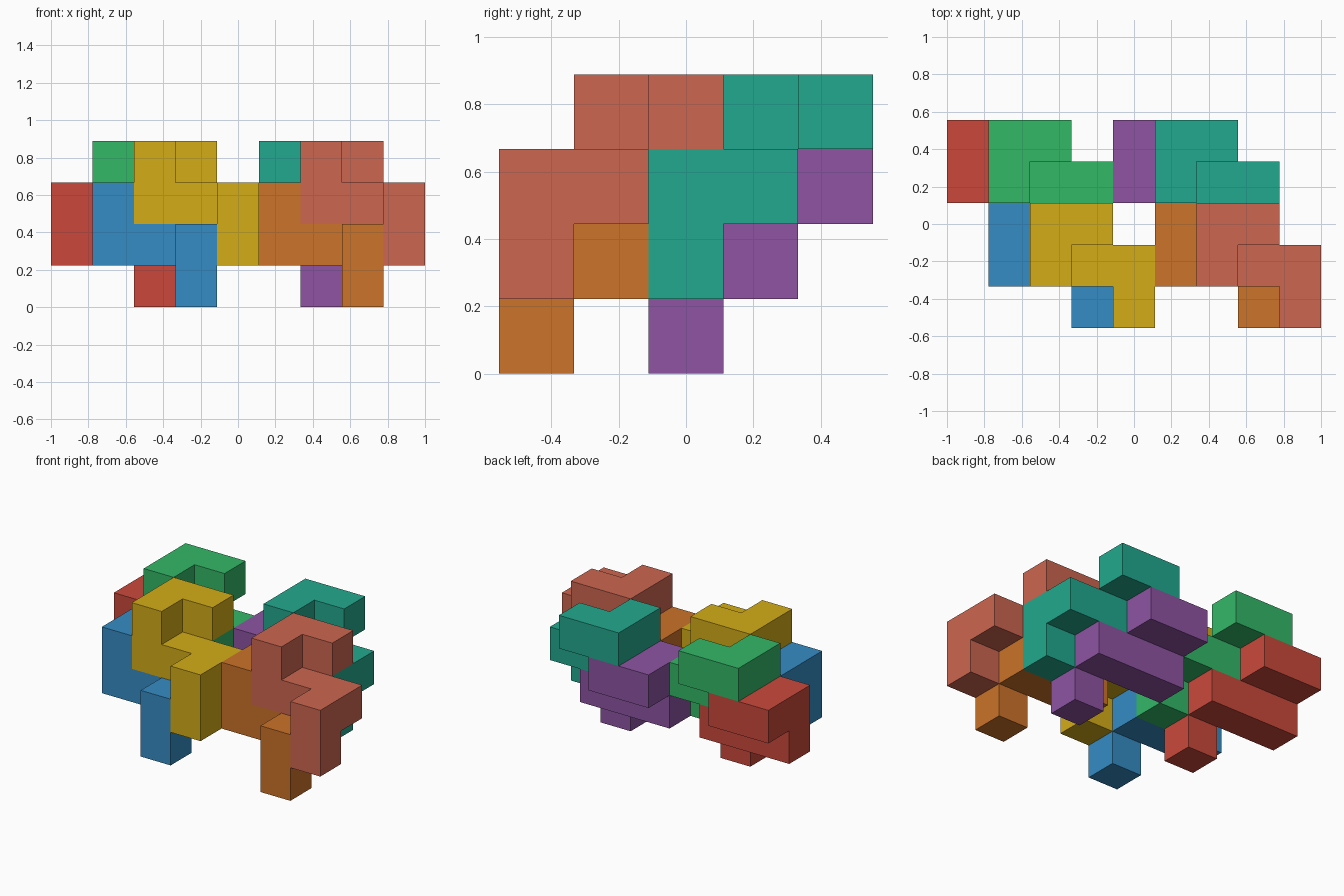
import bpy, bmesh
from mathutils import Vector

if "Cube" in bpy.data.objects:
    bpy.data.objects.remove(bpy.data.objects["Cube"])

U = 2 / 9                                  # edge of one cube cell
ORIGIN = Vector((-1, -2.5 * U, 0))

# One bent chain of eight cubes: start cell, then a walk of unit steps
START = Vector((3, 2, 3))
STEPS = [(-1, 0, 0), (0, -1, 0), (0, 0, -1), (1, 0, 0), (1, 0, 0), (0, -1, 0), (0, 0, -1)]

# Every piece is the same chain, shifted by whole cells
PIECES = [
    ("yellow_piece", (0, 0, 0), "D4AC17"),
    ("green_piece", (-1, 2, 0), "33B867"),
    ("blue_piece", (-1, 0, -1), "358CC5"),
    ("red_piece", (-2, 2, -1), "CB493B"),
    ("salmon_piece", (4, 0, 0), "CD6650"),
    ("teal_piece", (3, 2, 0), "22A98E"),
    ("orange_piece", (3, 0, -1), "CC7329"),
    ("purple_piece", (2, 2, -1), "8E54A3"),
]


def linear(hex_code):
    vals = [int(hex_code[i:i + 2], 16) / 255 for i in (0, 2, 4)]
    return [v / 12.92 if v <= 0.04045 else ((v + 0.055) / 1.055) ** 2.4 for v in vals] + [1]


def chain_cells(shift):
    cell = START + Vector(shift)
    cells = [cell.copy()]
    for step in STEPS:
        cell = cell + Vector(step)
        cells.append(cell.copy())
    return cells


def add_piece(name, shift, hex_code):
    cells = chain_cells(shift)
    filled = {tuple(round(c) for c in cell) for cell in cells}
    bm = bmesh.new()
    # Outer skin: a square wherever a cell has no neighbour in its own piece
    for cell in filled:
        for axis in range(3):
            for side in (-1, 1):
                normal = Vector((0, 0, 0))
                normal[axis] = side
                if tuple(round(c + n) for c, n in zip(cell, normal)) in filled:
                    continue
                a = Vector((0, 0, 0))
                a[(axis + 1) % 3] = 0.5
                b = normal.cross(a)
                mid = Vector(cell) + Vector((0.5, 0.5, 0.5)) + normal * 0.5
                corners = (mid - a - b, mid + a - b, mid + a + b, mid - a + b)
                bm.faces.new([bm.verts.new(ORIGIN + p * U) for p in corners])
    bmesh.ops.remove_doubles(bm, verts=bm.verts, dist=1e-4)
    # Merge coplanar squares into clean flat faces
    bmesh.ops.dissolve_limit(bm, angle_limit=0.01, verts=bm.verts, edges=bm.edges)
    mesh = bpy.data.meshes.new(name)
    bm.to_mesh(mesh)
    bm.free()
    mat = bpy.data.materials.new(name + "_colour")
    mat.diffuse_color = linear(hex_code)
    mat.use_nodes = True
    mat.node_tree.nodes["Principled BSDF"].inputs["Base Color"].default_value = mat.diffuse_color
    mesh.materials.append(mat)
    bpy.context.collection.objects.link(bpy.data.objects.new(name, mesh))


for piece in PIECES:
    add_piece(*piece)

**Problem statement**
The reply must contain every entry above, exactly as written, and none of the pictures.

**Answer**
import bpy, bmesh
from mathutils import Vector

if "Cube" in bpy.data.objects:
    bpy.data.objects.remove(bpy.data.objects["Cube"])

U = 2 / 9                                  # edge of one cube cell
ORIGIN = Vector((-1, -2.5 * U, 0))

# One bent chain of eight cubes: start cell, then a walk of unit steps
START = Vector((3, 2, 3))
STEPS = [(-1, 0, 0), (0, -1, 0), (0, 0, -1), (1, 0, 0), (1, 0, 0), (0, -1, 0), (0, 0, -1)]

# Every piece is the same chain, shifted by whole cells
PIECES = [
    ("yellow_piece", (0, 0, 0), "D4AC17"),
    ("green_piece", (-1, 2, 0), "33B867"),
    ("blue_piece", (-1, 0, -1), "358CC5"),
    ("red_piece", (-2, 2, -1), "CB493B"),
    ("salmon_piece", (4, 0, 0), "CD6650"),
    ("teal_piece", (3, 2, 0), "22A98E"),
    ("orange_piece", (3, 0, -1), "CC7329"),
    ("purple_piece", (2, 2, -1), "8E54A3"),
]


def linear(hex_code):
    vals = [int(hex_code[i:i + 2], 16) / 255 for i in (0, 2, 4)]
    return [v / 12.92 if v <= 0.04045 else ((v + 0.055) / 1.055) ** 2.4 for v in vals] + [1]


def chain_cells(shift):
    cell = START + Vector(shift)
    cells = [cell.copy()]
    for step in STEPS:
        cell = cell + Vector(step)
        cells.append(cell.copy())
    return cells


def add_piece(name, shift, hex_code):
    cells = chain_cells(shift)
    filled = {tuple(round(c) for c in cell) for cell in cells}
    bm = bmesh.new()
    # Outer skin: a square wherever a cell has no neighbour in its own piece
    for cell in filled:
        for axis in range(3):
            for side in (-1, 1):
                normal = Vector((0, 0, 0))
                normal[axis] = side
                if tuple(round(c + n) for c, n in zip(cell, normal)) in filled:
                    continue
                a = Vector((0, 0, 0))
                a[(axis + 1) % 3] = 0.5
                b = normal.cross(a)
                mid = Vector(cell) + Vector((0.5, 0.5, 0.5)) + normal * 0.5
                corners = (mid - a - b, mid + a - b, mid + a + b, mid - a + b)
                bm.faces.new([bm.verts.new(ORIGIN + p * U) for p in corners])
    bmesh.ops.remove_doubles(bm, verts=bm.verts, dist=1e-4)
    # Merge coplanar squares into clean flat faces
    bmesh.ops.dissolve_limit(bm, angle_limit=0.01, verts=bm.verts, edges=bm.edges)
    mesh = bpy.data.meshes.new(name)
    bm.to_mesh(mesh)
    bm.free()
    mat = bpy.data.materials.new(name + "_colour")
    mat.diffuse_color = linear(hex_code)
    mat.use_nodes = True
    mat.node_tree.nodes["Principled BSDF"].inputs["Base Color"].default_value = mat.diffuse_color
    mesh.materials.append(mat)
    bpy.context.collection.objects.link(bpy.data.objects.new(name, mesh))


for piece in PIECES:
    add_piece(*piece)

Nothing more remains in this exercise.